▶ Dataset records
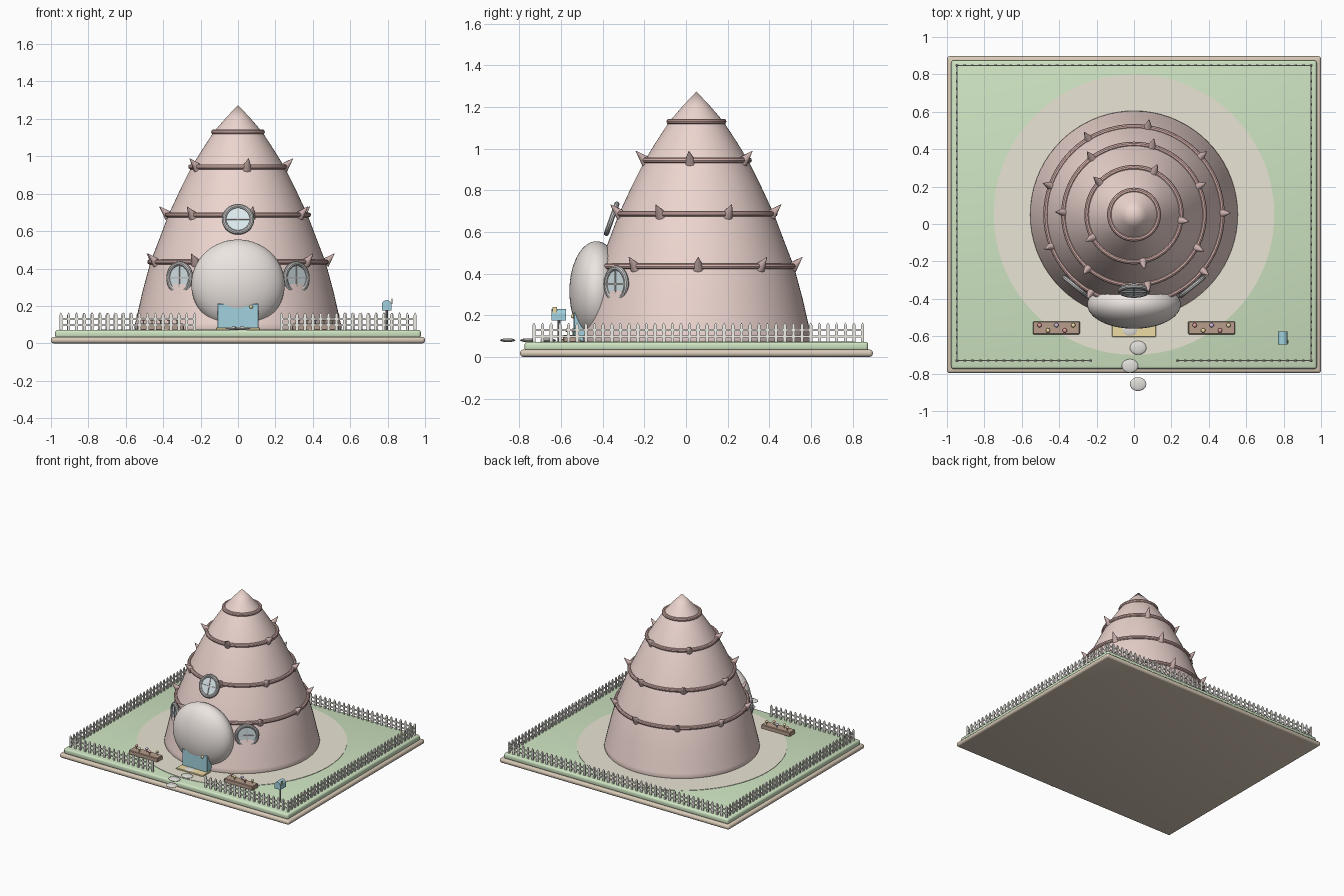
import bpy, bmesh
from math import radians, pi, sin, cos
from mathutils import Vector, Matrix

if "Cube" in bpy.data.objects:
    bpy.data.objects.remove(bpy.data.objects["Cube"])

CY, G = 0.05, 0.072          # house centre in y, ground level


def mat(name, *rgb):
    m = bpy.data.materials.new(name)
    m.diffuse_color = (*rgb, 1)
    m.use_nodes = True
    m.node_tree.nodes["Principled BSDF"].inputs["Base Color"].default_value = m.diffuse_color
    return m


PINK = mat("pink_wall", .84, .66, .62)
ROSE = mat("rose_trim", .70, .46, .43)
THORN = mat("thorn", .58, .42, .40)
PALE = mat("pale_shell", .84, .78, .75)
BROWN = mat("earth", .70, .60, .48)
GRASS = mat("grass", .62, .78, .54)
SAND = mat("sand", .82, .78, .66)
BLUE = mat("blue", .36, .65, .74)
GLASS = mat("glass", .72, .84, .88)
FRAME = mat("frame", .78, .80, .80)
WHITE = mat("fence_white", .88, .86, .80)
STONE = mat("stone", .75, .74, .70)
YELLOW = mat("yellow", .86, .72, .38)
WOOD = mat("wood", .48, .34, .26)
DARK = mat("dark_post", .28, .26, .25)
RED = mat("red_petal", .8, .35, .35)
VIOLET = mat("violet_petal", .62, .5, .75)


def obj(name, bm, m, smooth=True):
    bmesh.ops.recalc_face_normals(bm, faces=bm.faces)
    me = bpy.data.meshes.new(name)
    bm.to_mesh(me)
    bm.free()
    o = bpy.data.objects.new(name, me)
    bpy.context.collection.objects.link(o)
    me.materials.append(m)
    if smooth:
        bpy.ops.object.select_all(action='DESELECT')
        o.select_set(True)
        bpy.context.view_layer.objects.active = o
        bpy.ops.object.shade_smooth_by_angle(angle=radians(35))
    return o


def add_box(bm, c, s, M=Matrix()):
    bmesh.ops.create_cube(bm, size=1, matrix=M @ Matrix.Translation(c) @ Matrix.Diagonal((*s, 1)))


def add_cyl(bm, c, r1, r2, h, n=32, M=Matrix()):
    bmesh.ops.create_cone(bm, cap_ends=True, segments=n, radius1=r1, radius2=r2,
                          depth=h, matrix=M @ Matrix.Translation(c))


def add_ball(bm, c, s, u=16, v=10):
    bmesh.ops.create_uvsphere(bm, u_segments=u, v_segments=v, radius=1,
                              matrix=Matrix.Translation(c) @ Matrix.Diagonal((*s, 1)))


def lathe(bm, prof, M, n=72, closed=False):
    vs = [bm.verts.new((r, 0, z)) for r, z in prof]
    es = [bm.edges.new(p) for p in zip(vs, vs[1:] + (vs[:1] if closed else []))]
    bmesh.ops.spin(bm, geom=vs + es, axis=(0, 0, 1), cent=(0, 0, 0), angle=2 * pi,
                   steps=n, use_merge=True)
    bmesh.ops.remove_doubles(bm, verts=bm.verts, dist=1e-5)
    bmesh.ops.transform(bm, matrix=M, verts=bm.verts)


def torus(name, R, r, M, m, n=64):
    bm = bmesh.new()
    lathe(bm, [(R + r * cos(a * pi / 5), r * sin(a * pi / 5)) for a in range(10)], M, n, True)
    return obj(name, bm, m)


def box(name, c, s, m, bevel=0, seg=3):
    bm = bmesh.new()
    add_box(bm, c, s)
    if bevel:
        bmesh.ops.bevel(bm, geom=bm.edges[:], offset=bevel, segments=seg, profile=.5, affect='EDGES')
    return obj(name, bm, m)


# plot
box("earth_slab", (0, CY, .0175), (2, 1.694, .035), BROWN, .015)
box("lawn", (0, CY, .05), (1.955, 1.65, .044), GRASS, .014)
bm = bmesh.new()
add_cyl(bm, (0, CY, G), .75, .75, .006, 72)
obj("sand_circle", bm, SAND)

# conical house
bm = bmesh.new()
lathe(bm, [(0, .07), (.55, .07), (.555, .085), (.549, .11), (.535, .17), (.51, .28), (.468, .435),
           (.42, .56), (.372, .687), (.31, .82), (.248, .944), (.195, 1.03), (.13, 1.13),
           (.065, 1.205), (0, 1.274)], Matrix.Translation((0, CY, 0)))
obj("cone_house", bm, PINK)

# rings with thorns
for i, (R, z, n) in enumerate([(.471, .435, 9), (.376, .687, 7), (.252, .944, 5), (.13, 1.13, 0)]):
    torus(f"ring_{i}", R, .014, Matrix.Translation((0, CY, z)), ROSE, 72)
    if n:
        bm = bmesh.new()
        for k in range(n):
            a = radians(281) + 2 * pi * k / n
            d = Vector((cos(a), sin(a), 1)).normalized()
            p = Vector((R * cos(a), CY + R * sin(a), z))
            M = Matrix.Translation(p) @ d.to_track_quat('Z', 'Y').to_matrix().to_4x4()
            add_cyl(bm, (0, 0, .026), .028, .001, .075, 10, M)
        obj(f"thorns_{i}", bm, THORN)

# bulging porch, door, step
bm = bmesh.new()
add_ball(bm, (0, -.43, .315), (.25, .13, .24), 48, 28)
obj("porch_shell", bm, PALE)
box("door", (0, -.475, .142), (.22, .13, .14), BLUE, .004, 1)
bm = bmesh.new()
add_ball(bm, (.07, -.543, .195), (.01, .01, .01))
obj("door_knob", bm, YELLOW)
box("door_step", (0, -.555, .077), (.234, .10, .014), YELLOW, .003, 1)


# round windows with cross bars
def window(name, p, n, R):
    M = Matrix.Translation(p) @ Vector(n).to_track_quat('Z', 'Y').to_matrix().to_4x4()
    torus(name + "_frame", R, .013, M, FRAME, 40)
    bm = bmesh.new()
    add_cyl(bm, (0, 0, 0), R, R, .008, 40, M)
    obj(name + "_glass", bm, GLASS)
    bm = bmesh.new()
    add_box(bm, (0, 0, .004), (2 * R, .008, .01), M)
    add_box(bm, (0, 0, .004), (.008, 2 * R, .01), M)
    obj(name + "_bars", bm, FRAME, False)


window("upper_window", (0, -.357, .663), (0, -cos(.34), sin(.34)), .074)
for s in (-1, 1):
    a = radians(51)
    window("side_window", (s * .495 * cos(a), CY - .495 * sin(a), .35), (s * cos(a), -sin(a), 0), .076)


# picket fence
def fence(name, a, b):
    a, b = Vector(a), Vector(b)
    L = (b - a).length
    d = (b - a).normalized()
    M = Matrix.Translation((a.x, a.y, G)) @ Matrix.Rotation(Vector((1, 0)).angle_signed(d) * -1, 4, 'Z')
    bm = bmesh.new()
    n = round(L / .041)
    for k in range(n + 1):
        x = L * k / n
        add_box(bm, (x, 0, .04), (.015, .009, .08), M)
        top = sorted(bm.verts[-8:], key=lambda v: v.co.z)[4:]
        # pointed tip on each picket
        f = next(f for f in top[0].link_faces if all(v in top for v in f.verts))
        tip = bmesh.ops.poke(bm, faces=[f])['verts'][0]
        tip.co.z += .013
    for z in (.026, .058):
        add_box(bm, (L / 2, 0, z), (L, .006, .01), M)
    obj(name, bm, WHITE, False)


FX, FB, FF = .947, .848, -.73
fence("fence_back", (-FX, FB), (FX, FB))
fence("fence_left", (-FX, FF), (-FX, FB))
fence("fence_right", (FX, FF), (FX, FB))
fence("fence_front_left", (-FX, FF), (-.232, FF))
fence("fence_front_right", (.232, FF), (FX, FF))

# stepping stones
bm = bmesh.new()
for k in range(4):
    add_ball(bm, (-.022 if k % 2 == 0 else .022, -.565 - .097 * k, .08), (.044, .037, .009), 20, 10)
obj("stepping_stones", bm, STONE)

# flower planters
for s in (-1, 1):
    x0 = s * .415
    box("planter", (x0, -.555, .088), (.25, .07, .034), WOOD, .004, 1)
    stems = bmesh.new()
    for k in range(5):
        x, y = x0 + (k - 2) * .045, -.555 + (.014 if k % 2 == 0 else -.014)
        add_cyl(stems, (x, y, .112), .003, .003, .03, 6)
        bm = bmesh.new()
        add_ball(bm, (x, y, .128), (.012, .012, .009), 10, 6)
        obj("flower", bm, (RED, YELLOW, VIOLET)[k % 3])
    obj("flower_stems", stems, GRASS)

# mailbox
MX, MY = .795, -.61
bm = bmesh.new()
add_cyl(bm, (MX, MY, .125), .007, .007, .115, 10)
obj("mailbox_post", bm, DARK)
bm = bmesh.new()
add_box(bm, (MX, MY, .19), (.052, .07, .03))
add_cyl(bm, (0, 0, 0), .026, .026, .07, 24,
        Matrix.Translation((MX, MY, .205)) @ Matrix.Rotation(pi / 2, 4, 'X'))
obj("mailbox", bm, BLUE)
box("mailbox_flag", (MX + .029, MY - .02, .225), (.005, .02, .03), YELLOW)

▶ Task instructions
Write down exactly the span of lines above from the one containing "-cos(.34), sin(.34)), .074)" to the one containing "d = (b - a).normalized()", both ends included.

▶ Answer section
window("upper_window", (0, -.357, .663), (0, -cos(.34), sin(.34)), .074)
for s in (-1, 1):
    a = radians(51)
    window("side_window", (s * .495 * cos(a), CY - .495 * sin(a), .35), (s * cos(a), -sin(a), 0), .076)


# picket fence
def fence(name, a, b):
    a, b = Vector(a), Vector(b)
    L = (b - a).length
    d = (b - a).normalized()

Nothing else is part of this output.